Enough to drive around the world five times or something. We didn't fly much.
There's a 60-page book of behind-the-scenes type photos that comes with the DVD, many of which are yours. Did you carry a camera constantly and shoot when you weren't filming? What would make you shoot a still photo of something instead of filming it?
I always like to carry a camera. At first I was shooting a lot of stills, but eventually I had to put the still camera down because I felt that I was missing a lot of moments that would be better in the video. The lighting dictated what I'd shoot—a lot of the 16mm and 8mm footage was shot in daylight, and a lot of the stills I shot were indoors or at the end of the day. Also, some things just felt like they'd be a good still, and others felt like they’d be cool in the video.

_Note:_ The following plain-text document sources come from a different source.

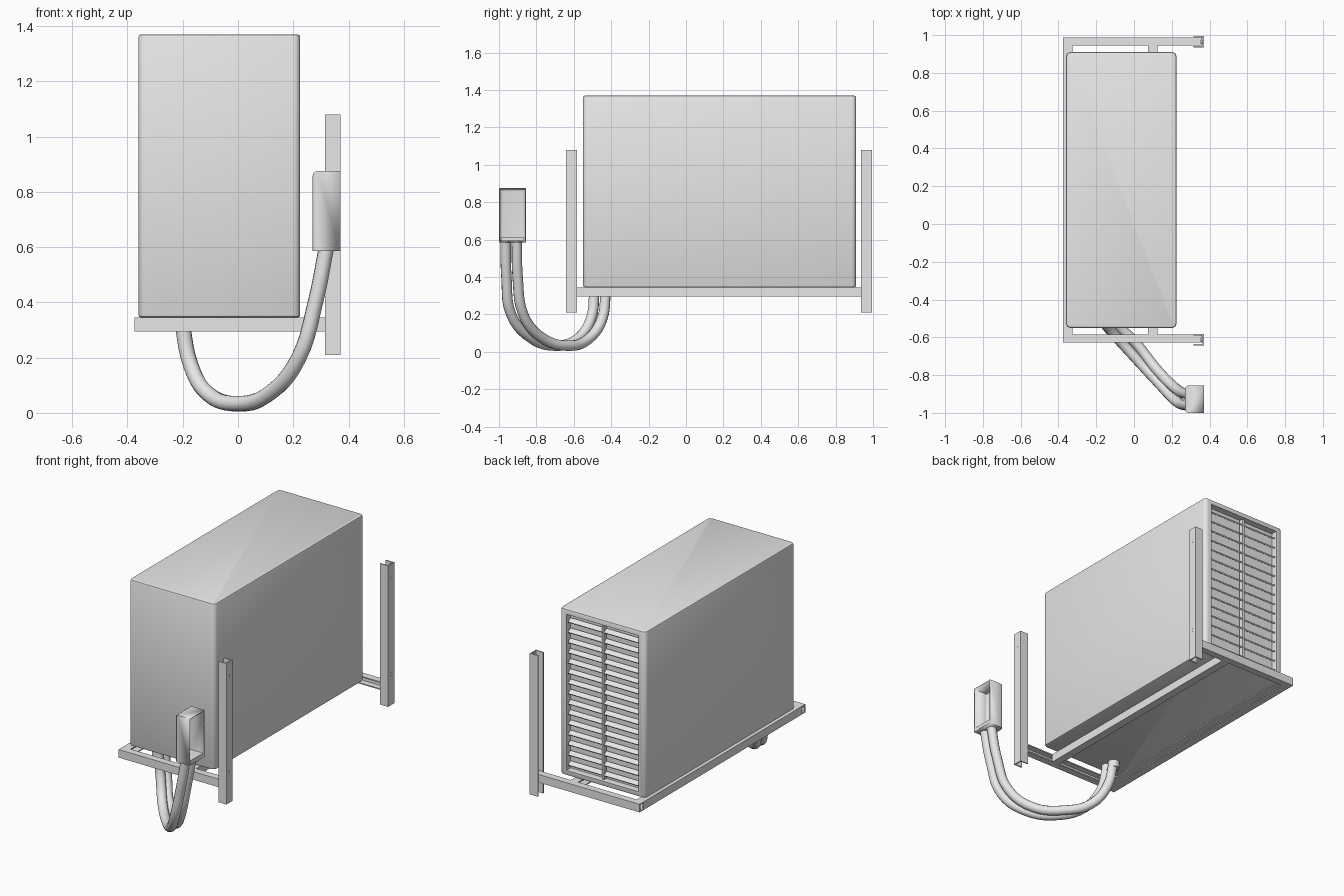
import bpy, bmesh, math
from mathutils import Matrix, Vector

if "Cube" in bpy.data.objects:
    bpy.data.objects.remove(bpy.data.objects["Cube"], do_unlink=True)

grey = bpy.data.materials.new("light_grey")
grey.use_nodes = True
grey.diffuse_color = (0.8, 0.8, 0.8, 1)
grey.node_tree.nodes["Principled BSDF"].inputs["Base Color"].default_value = (0.8, 0.8, 0.8, 1)


def finish(bm, name, smooth=False):
    bmesh.ops.recalc_face_normals(bm, faces=bm.faces)
    mesh = bpy.data.meshes.new(name)
    bm.to_mesh(mesh)
    bm.free()
    mesh.materials.append(grey)
    obj = bpy.data.objects.new(name, mesh)
    bpy.context.collection.objects.link(obj)
    if smooth:
        bpy.ops.object.select_all(action='DESELECT')
        obj.select_set(True)
        bpy.context.view_layer.objects.active = obj
        bpy.ops.object.shade_smooth_by_angle(angle=math.radians(40))
    return obj


def add_box(bm, lo, hi, turn=0):
    lo, hi = Vector(lo), Vector(hi)
    mat = (Matrix.Translation((lo + hi) / 2) @ Matrix.Rotation(turn, 4, 'X')
           @ Matrix.Diagonal((*(hi - lo), 1)))
    bmesh.ops.create_cube(bm, size=1, matrix=mat)


def add_rod(bm, centre, radius, depth, axis, sides=16):
    rot = Vector((0, 0, 1)).rotation_difference(Vector(axis)).to_matrix().to_4x4()
    bmesh.ops.create_cone(bm, cap_ends=True, segments=sides, radius1=radius, radius2=radius,
                          depth=depth, matrix=Matrix.Translation(centre) @ rot)


def channel(name, origin, opening, side, along, depth, width, length, wall=0.007):
    """U profile: web at origin, flanges pointing to opening, extruded along an axis."""
    o, u, v, w = Vector(origin), Vector(opening), Vector(side), Vector(along)
    half = [(0, width / 2), (depth, width / 2), (depth, width / 2 - wall), (wall, width / 2 - wall)]
    profile = half + [(a, -b) for a, b in reversed(half)]
    bm = bmesh.new()
    face = bm.faces.new([bm.verts.new(o + u * a + v * b) for a, b in profile])
    new = bmesh.ops.extrude_face_region(bm, geom=[face])["geom"]
    bmesh.ops.translate(bm, vec=w * length, verts=[g for g in new if isinstance(g, bmesh.types.BMVert)])
    return finish(bm, name)


# Cabinet with rounded corners and a recessed opening at the back
bm = bmesh.new()
add_box(bm, (-0.36, -0.55, 0.345), (0.225, 0.91, 1.37))
upright = [e for e in bm.edges if abs(e.verts[0].co.z - e.verts[1].co.z) > 0.5]
bmesh.ops.bevel(bm, geom=upright, offset=0.025, segments=4, profile=0.5, affect='EDGES')
rims = [e for e in bm.edges if abs(e.verts[0].co.z - e.verts[1].co.z) < 0.01]
bmesh.ops.bevel(bm, geom=rims, offset=0.01, segments=2, profile=0.5, affect='EDGES')
bm.normal_update()
back = max(bm.faces, key=lambda f: f.normal.y * f.calc_area())
bmesh.ops.inset_individual(bm, faces=[back], thickness=0.03)
bmesh.ops.inset_individual(bm, faces=[back], thickness=0.001, depth=-0.04)
finish(bm, "cabinet", True)

# Grille slats and centre bar
bm = bmesh.new()
slats, low, high = 15, 0.385, 1.33
for i in range(slats):
    z = low + (high - low) * (i + 0.5) / slats
    add_box(bm, (-0.306, 0.877, z - 0.004), (0.171, 0.907, z + 0.004), math.radians(-35))
add_box(bm, (-0.075, 0.88, low), (-0.06, 0.906, high))
finish(bm, "back_grille")

# Wall posts, cross arms and long rails
X, Y, Z = Vector((1, 0, 0)), Vector((0, 1, 0)), Vector((0, 0, 1))
for name, y, arm_y, inward in (("front", -0.612, -0.628, Y), ("back", 0.965, 0.988, -Y)):
    channel(name + "_post", (0.37, y, 0.21), -X, Y, Z, 0.055, 0.06, 0.87)
    channel(name + "_arm", (-0.375, arm_y, 0.32), inward, Z, X, 0.043, 0.05, 0.735)
    bm = bmesh.new()
    for z in (0.4, 0.99):
        add_rod(bm, (0.362, y, z), 0.009, 0.018, X, 12)
    finish(bm, name + "_post_screws")
channel("outer_rail", (-0.375, -0.59, 0.32), X, Z, Y, 0.05, 0.05, 1.54)
channel("inner_rail", (0.125, -0.59, 0.32), -X, Z, Y, 0.05, 0.05, 1.54)

# Wall connector cover, open towards the wall
bm = bmesh.new()
add_box(bm, (0.27, -1.0, 0.585), (0.37, -0.855, 0.875))
bmesh.ops.delete(bm, geom=[f for f in bm.faces if f.calc_center_median().x > 0.36], context='FACES_ONLY')
edges = [e for e in bm.edges if all(v.co.x < 0.28 for v in e.verts)
         and max(v.co.z for v in e.verts) > 0.8]
bmesh.ops.bevel(bm, geom=edges, offset=0.018, segments=3, profile=0.5, affect='EDGES')
cover = finish(bm, "connector_cover", True)
bm = bmesh.new()
bm.from_mesh(cover.data)
bm.normal_update()
wall_face = min(bm.faces, key=lambda f: f.calc_center_median().x)
if wall_face.normal.x > 0:
    bmesh.ops.reverse_faces(bm, faces=bm.faces)
bm.to_mesh(cover.data)
bm.free()
shell = cover.modifiers.new("shell", 'SOLIDIFY')
shell.thickness, shell.offset = 0.008, -1

bm = bmesh.new()
add_box(bm, (0.28, -0.99, 0.592), (0.368, -0.865, 0.612))
finish(bm, "connector_base")

# Pair of hanging pipes with collars under the cabinet
path = [(0.32, 0.6), (0.28, 0.4), (0.22, 0.2), (0.12, 0.075),
        (0, 0.033), (-0.11, 0.07), (-0.17, 0.17), (-0.205, 0.345)]
runs = {"outer": (-0.965, -0.96, -0.935, -0.83, -0.7, -0.58, -0.51, -0.488),
        "inner": (-0.905, -0.9, -0.87, -0.77, -0.62, -0.52, -0.45, -0.428)}
for name, ys in runs.items():
    curve = bpy.data.curves.new(name + "_pipe", 'CURVE')
    curve.dimensions = '3D'
    curve.bevel_depth, curve.bevel_resolution, curve.resolution_u = 0.028, 4, 5
    curve.use_fill_caps = True
    spline = curve.splines.new('BEZIER')
    spline.bezier_points.add(len(path) - 1)
    for p, (x, z), y in zip(spline.bezier_points, path, ys):
        p.co = (x, y, z)
        p.handle_left_type = p.handle_right_type = 'AUTO'
    curve.materials.append(grey)
    bpy.context.collection.objects.link(bpy.data.objects.new(name + "_pipe", curve))
    bm = bmesh.new()
    add_rod(bm, (-0.205, ys[-1], 0.325), 0.033, 0.045, Z, 20)
    finish(bm, name + "_pipe_collar", True)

I'm not really dedicated to film versus digital. I'd be stoked to shoot digital nowadays because it's gotten so much better. I'd love to have a new Nikon or Canon digital camera, but until that happens I'll still shoot film. There definitely is something about the black and white grain and texture. As for cameras, a Leica M6 has been my main camera for years. I bought it off Lance Dawes. I also use a converted 4x5 camera occasionally.
I'm just documenting. But there are always those moments that you're trying to capture—whether it's a trick or a portrait or whatever—that have something special about them. And sometimes when everything comes together you end up with an image or a clip that has lots of feeling. People can read it as art or documentation, or whatever they want.
Do you have a next project lined up yet?
Yeah, I'm heading out to Australia in three weeks to start the Analog video. The goal is to release it in the summer of 2010, so we have about a year to film.
I hope long-term videos never die. A lot of companies seem to have lost faith in spending a lot of time on a video, mostly because they don't sell as well. But could you imagine if skating only had short web videos and no full-length videos? It wouldn't be the same at all. There's something special about the full-length video. They fuel skateboarding in so many ways, and I'm not saying that because I make them. I'm a fan of them and I hope they never fade.